Dolly Parton told a reporter in 2020 that she doesn’t “like to get involved in politics, because first of all, I have as many Republican fans as I do Democrats.” While that stance might work for a beloved singer/songwriter, your company’s brand likely isn’t as strong as Dolly’s. The events of 2020 kicked off a new phase for American companies, one in which the choice was not whether a company should participate in American democracy, but rather, how to engage and which side of the argument to take. Business leaders feel the pressure from many sides, particularly during an election year: from some shareholders and employees to take a stand that represents their own viewpoint; from other shareholders to focus on growing the business and returning capital. In addition, companies have begun issuing internal policies to align themselves on one side or the other of charged political issues.
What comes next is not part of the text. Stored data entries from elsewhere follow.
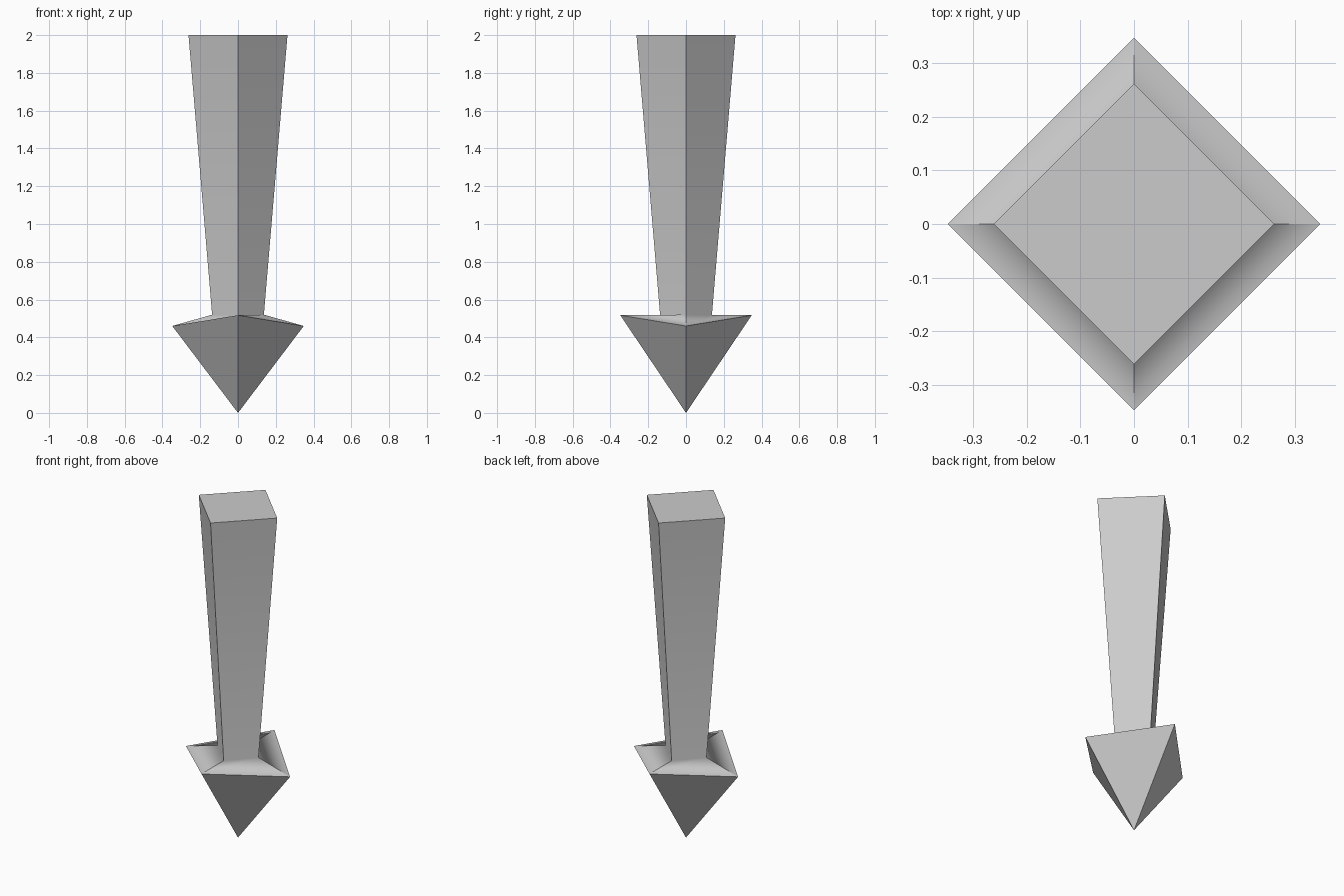
import bpy, bmesh

if "Cube" in bpy.data.objects:
    bpy.data.objects.remove(bpy.data.objects["Cube"])

bm = bmesh.new()


def diamond(r, z_side, z_front):
    """Four corners on the axes; side (x) and front/back (y) corners may differ in height."""
    return [bm.verts.new(c) for c in ((r, 0, z_side), (0, r, z_front),
                                      (-r, 0, z_side), (0, -r, z_front))]


# tip, arrowhead rim, neck and shaft top
tip = bm.verts.new((0, 0, 0))
rim = diamond(0.348, 0.46, 0.517)
neck = diamond(0.137, 0.52, 0.517)
top = diamond(0.262, 2.0, 2.0)

for i in range(4):
    j = (i + 1) % 4
    bm.faces.new((tip, rim[j], rim[i]))
    bm.faces.new((rim[i], rim[j], neck[j], neck[i]))
    bm.faces.new((neck[i], neck[j], top[j], top[i]))
bm.faces.new(top)
bmesh.ops.recalc_face_normals(bm, faces=bm.faces[:])

# shading blends only across the neck; every other edge is sharp
for f in bm.faces:
    f.smooth = True
for e in bm.edges:
    e.smooth = all(v in neck for v in e.verts)

mesh = bpy.data.meshes.new("down_arrow")
bm.to_mesh(mesh)
bm.free()
arrow = bpy.data.objects.new("down_arrow", mesh)
bpy.context.collection.objects.link(arrow)

# the large shaft faces dominate the blend, so they stay nearly flat
weighted = arrow.modifiers.new("weighted_normals", 'WEIGHTED_NORMAL')
weighted.keep_sharp = True

# mid grey surface
grey = bpy.data.materials.new("mid_grey")
grey.diffuse_color = (0.56, 0.56, 0.56, 1)
grey.use_nodes = True
grey.node_tree.nodes["Principled BSDF"].inputs["Base Color"].default_value = grey.diffuse_color
mesh.materials.append(grey)
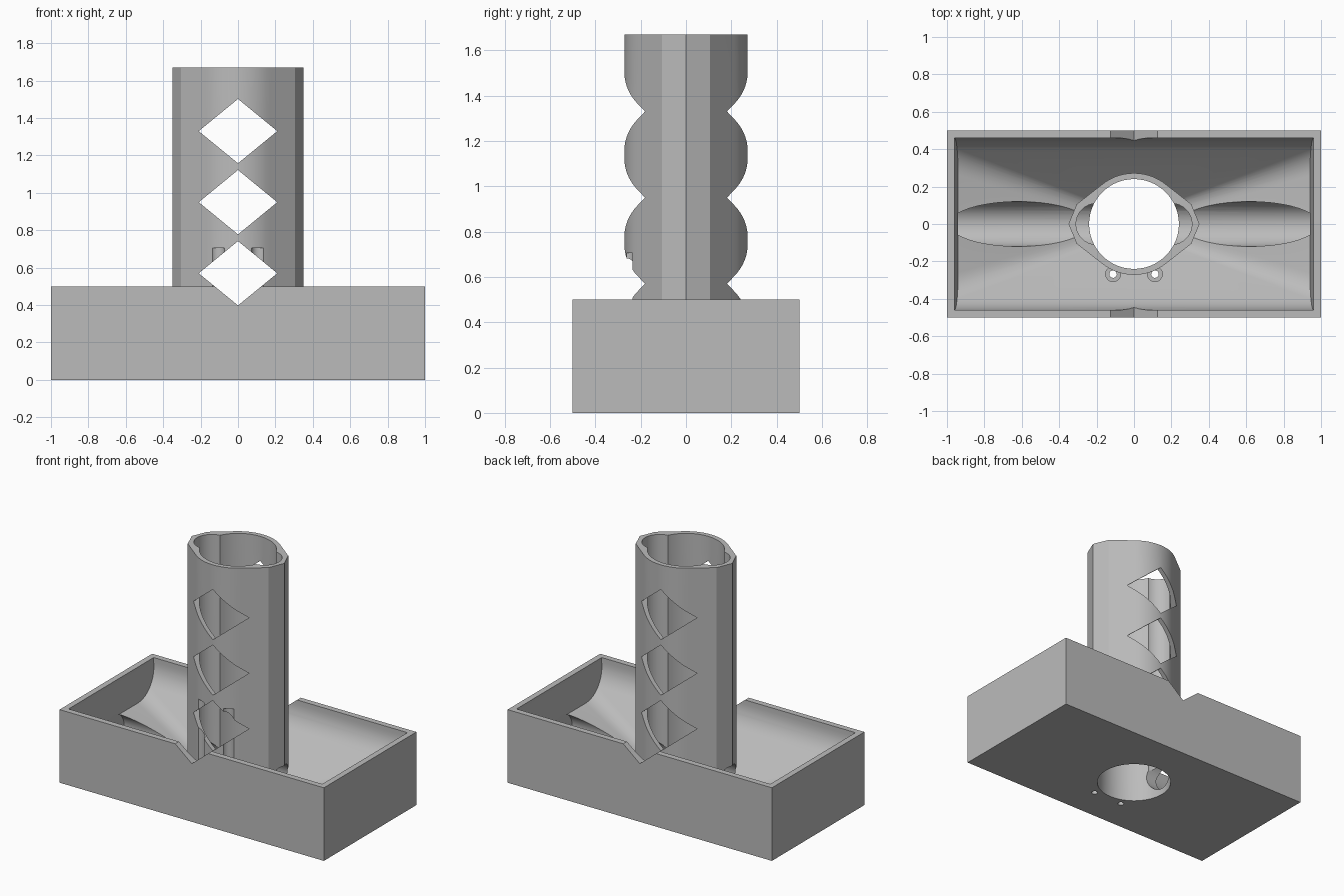
import bpy, bmesh, math

if "Cube" in bpy.data.objects:
    bpy.data.objects.remove(bpy.data.objects["Cube"])

grey = bpy.data.materials.new("plain_grey")
grey.diffuse_color = (0.5, 0.5, 0.5, 1)
grey.use_nodes = True
grey.node_tree.nodes["Principled BSDF"].inputs["Base Color"].default_value = grey.diffuse_color


def hull(name, points):
    """Solid convex part spanning the given points."""
    bm = bmesh.new()
    verts = [bm.verts.new(p) for p in points]
    bmesh.ops.convex_hull(bm, input=verts)
    bmesh.ops.delete(bm, geom=[v for v in bm.verts if not v.link_faces], context='VERTS')
    bmesh.ops.dissolve_limit(bm, angle_limit=0.002, verts=bm.verts[:], edges=bm.edges[:])
    bmesh.ops.recalc_face_normals(bm, faces=bm.faces[:])
    mesh = bpy.data.meshes.new(name)
    bm.to_mesh(mesh)
    bm.free()
    mesh.materials.append(grey)
    ob = bpy.data.objects.new(name, mesh)
    bpy.context.collection.objects.link(ob)
    return ob


def ring(cx, cy, z, r, n):
    return [(cx + r * math.cos(2 * math.pi * i / n),
             cy + r * math.sin(2 * math.pi * i / n), z) for i in range(n)]


def cylinder(name, cx, cy, z0, z1, r, n=48):
    return hull(name, ring(cx, cy, z0, r, n) + ring(cx, cy, z1, r, n))


def combine(target, other, op):
    mod = target.modifiers.new(op, 'BOOLEAN')
    mod.operation = op
    mod.solver = 'EXACT'
    mod.object = other
    bpy.context.view_layer.objects.active = target
    bpy.ops.object.modifier_apply(modifier=mod.name)
    bpy.data.objects.remove(other)


# Outer tray block
body = hull("tray_with_tower", [(x, y, z) for x in (-1, 1) for y in (-.5, .5) for z in (0, .5)])

# Tray hollow: rounded long sides, floor falling towards the centre
pts = ring(0, 0, -.02, .04, 16)
for sx in (-1, 1):
    for sy in (-1, 1):
        pts.append((sx * .96, sy * .46, .6))
        for i in range(13):
            t = math.radians(90 * i / 12)
            pts.append((sx * (.96 - .02 * math.sin(t)),
                        sy * (.26 + .2 * math.cos(t)), .47 - .2 * math.sin(t)))
combine(body, hull("tray_hollow", pts), 'DIFFERENCE')

# Tower: round column with faceted ribs on both sides
pts = []
for z in (.01, 1.67):
    pts += ring(0, 0, z, .272, 64)
    for s in (-1, 1):
        pts += ring(s * .2, 0, z, .15, 8)
combine(body, hull("tower", pts), 'UNION')

# Central bore with side pockets
combine(body, cylinder("bore", 0, 0, -.1, 1.8, .24, 64), 'DIFFERENCE')
for s in (-1, 1):
    combine(body, cylinder("side_pocket", s * .2, 0, .165, 1.8, .11, 32), 'DIFFERENCE')

# Drain channel running lengthwise into the bore
pts = [(x, y, .165 + z) for x in (-.945, .945) for y, z, _ in ring(0, 0, 0, .12, 40)]
combine(body, hull("drain_channel", pts), 'DIFFERENCE')

# Diamond windows
for z in (.57, .95, 1.33):
    pts = []
    for y in (-.6, .6):
        pts += [(-.21, y, z), (.21, y, z), (0, y, z - .172), (0, y, z + .172)]
    combine(body, hull("diamond_window", pts), 'DIFFERENCE')

# Small counterbored holes in front of the tower
for s in (-1, 1):
    combine(body, cylinder("counterbore", s * .112, -.268, .08, .705, .04, 24), 'DIFFERENCE')
    combine(body, cylinder("small_hole", s * .112, -.268, -.1, .2, .02, 20), 'DIFFERENCE')

# Smooth round surfaces, keep the edges crisp
bpy.ops.object.select_all(action='DESELECT')
body.select_set(True)
bpy.context.view_layer.objects.active = body
bpy.ops.object.shade_smooth_by_angle(angle=math.radians(20))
Corporate counsel and advisors need to understand the nuances surrounding such engagement to be able to provide strategic and legal advice on political activity by a company and its executives, whether a company is looking to get involved, or to simply issue policies to try to stay out of the fray. This is particularly true in pivotal election years like 2022, where the press is laser-focused on any real or perceived corporate scandal that could be fodder for editorial clickbait. This article aims to highlight some of the challenges of corporate political activity, as well as discuss key points for in-house counsel to consider when advising on those matters.